======== Data ========

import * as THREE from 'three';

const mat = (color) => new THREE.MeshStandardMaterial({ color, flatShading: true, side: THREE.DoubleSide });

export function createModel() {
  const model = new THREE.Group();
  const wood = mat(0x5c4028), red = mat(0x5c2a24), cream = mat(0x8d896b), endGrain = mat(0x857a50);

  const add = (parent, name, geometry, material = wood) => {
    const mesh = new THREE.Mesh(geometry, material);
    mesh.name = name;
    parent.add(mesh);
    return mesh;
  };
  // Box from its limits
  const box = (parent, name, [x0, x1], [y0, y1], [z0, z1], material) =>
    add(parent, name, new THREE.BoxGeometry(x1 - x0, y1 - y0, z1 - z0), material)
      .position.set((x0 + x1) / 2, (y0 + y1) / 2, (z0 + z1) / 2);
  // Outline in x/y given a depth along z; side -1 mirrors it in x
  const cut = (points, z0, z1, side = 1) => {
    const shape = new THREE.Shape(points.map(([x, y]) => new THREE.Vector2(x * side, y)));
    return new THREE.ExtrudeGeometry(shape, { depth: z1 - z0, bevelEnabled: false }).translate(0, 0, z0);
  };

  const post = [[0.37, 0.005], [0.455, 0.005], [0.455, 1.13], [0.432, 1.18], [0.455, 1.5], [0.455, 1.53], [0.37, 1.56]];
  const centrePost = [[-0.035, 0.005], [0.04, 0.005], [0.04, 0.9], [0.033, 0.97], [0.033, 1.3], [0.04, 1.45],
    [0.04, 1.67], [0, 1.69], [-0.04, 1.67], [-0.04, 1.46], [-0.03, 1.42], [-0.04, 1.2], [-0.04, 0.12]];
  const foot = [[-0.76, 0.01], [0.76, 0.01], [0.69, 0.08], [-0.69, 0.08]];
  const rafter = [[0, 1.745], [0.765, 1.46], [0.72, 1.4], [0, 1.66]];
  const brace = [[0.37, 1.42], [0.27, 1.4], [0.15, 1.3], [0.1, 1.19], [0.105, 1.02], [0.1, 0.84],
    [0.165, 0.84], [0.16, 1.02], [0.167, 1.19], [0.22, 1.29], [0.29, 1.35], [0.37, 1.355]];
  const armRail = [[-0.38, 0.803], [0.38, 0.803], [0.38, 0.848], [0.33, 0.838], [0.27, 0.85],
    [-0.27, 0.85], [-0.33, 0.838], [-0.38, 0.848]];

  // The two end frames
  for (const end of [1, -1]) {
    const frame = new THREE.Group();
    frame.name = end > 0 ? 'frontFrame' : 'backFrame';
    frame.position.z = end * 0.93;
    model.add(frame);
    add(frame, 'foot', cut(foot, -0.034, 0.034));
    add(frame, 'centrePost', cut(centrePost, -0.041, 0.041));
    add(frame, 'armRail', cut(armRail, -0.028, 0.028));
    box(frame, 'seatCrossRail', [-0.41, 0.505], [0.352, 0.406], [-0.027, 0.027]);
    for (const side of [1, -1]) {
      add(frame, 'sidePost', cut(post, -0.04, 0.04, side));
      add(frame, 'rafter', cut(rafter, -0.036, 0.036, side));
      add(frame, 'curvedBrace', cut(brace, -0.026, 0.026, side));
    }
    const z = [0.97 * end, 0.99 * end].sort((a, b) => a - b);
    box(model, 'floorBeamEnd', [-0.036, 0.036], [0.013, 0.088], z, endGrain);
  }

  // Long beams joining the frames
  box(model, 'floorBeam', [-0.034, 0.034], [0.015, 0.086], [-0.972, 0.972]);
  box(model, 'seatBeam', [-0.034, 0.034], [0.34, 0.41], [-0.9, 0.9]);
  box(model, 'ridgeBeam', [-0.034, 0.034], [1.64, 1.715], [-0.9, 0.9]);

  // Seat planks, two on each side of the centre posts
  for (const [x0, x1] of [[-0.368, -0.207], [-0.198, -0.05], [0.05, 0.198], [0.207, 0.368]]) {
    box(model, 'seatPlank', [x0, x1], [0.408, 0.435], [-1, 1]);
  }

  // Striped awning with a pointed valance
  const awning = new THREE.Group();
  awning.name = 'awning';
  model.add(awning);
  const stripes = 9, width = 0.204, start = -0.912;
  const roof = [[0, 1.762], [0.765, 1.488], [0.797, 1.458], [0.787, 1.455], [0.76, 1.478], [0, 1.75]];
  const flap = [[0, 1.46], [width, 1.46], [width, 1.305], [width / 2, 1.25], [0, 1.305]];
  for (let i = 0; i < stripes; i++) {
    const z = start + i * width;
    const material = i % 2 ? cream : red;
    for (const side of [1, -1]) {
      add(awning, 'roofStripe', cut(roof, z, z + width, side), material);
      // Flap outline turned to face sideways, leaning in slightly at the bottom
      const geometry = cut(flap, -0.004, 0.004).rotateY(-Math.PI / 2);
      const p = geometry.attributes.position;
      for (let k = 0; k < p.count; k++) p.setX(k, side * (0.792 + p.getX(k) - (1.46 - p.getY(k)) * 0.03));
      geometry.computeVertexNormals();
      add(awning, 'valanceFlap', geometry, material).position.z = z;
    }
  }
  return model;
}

========

The answer must reproduce all of the entries exactly.

-- Exercise response --
import * as THREE from 'three';

const mat = (color) => new THREE.MeshStandardMaterial({ color, flatShading: true, side: THREE.DoubleSide });

export function createModel() {
  const model = new THREE.Group();
  const wood = mat(0x5c4028), red = mat(0x5c2a24), cream = mat(0x8d896b), endGrain = mat(0x857a50);

  const add = (parent, name, geometry, material = wood) => {
    const mesh = new THREE.Mesh(geometry, material);
    mesh.name = name;
    parent.add(mesh);
    return mesh;
  };
  // Box from its limits
  const box = (parent, name, [x0, x1], [y0, y1], [z0, z1], material) =>
    add(parent, name, new THREE.BoxGeometry(x1 - x0, y1 - y0, z1 - z0), material)
      .position.set((x0 + x1) / 2, (y0 + y1) / 2, (z0 + z1) / 2);
  // Outline in x/y given a depth along z; side -1 mirrors it in x
  const cut = (points, z0, z1, side = 1) => {
    const shape = new THREE.Shape(points.map(([x, y]) => new THREE.Vector2(x * side, y)));
    return new THREE.ExtrudeGeometry(shape, { depth: z1 - z0, bevelEnabled: false }).translate(0, 0, z0);
  };

  const post = [[0.37, 0.005], [0.455, 0.005], [0.455, 1.13], [0.432, 1.18], [0.455, 1.5], [0.455, 1.53], [0.37, 1.56]];
  const centrePost = [[-0.035, 0.005], [0.04, 0.005], [0.04, 0.9], [0.033, 0.97], [0.033, 1.3], [0.04, 1.45],
    [0.04, 1.67], [0, 1.69], [-0.04, 1.67], [-0.04, 1.46], [-0.03, 1.42], [-0.04, 1.2], [-0.04, 0.12]];
  const foot = [[-0.76, 0.01], [0.76, 0.01], [0.69, 0.08], [-0.69, 0.08]];
  const rafter = [[0, 1.745], [0.765, 1.46], [0.72, 1.4], [0, 1.66]];
  const brace = [[0.37, 1.42], [0.27, 1.4], [0.15, 1.3], [0.1, 1.19], [0.105, 1.02], [0.1, 0.84],
    [0.165, 0.84], [0.16, 1.02], [0.167, 1.19], [0.22, 1.29], [0.29, 1.35], [0.37, 1.355]];
  const armRail = [[-0.38, 0.803], [0.38, 0.803], [0.38, 0.848], [0.33, 0.838], [0.27, 0.85],
    [-0.27, 0.85], [-0.33, 0.838], [-0.38, 0.848]];

  // The two end frames
  for (const end of [1, -1]) {
    const frame = new THREE.Group();
    frame.name = end > 0 ? 'frontFrame' : 'backFrame';
    frame.position.z = end * 0.93;
    model.add(frame);
    add(frame, 'foot', cut(foot, -0.034, 0.034));
    add(frame, 'centrePost', cut(centrePost, -0.041, 0.041));
    add(frame, 'armRail', cut(armRail, -0.028, 0.028));
    box(frame, 'seatCrossRail', [-0.41, 0.505], [0.352, 0.406], [-0.027, 0.027]);
    for (const side of [1, -1]) {
      add(frame, 'sidePost', cut(post, -0.04, 0.04, side));
      add(frame, 'rafter', cut(rafter, -0.036, 0.036, side));
      add(frame, 'curvedBrace', cut(brace, -0.026, 0.026, side));
    }
    const z = [0.97 * end, 0.99 * end].sort((a, b) => a - b);
    box(model, 'floorBeamEnd', [-0.036, 0.036], [0.013, 0.088], z, endGrain);
  }

  // Long beams joining the frames
  box(model, 'floorBeam', [-0.034, 0.034], [0.015, 0.086], [-0.972, 0.972]);
  box(model, 'seatBeam', [-0.034, 0.034], [0.34, 0.41], [-0.9, 0.9]);
  box(model, 'ridgeBeam', [-0.034, 0.034], [1.64, 1.715], [-0.9, 0.9]);

  // Seat planks, two on each side of the centre posts
  for (const [x0, x1] of [[-0.368, -0.207], [-0.198, -0.05], [0.05, 0.198], [0.207, 0.368]]) {
    box(model, 'seatPlank', [x0, x1], [0.408, 0.435], [-1, 1]);
  }

  // Striped awning with a pointed valance
  const awning = new THREE.Group();
  awning.name = 'awning';
  model.add(awning);
  const stripes = 9, width = 0.204, start = -0.912;
  const roof = [[0, 1.762], [0.765, 1.488], [0.797, 1.458], [0.787, 1.455], [0.76, 1.478], [0, 1.75]];
  const flap = [[0, 1.46], [width, 1.46], [width, 1.305], [width / 2, 1.25], [0, 1.305]];
  for (let i = 0; i < stripes; i++) {
    const z = start + i * width;
    const material = i % 2 ? cream : red;
    for (const side of [1, -1]) {
      add(awning, 'roofStripe', cut(roof, z, z + width, side), material);
      // Flap outline turned to face sideways, leaning in slightly at the bottom
      const geometry = cut(flap, -0.004, 0.004).rotateY(-Math.PI / 2);
      const p = geometry.attributes.position;
      for (let k = 0; k < p.count; k++) p.setX(k, side * (0.792 + p.getX(k) - (1.46 - p.getY(k)) * 0.03));
      geometry.computeVertexNormals();
      add(awning, 'valanceFlap', geometry, material).position.z = z;
    }
  }
  return model;
}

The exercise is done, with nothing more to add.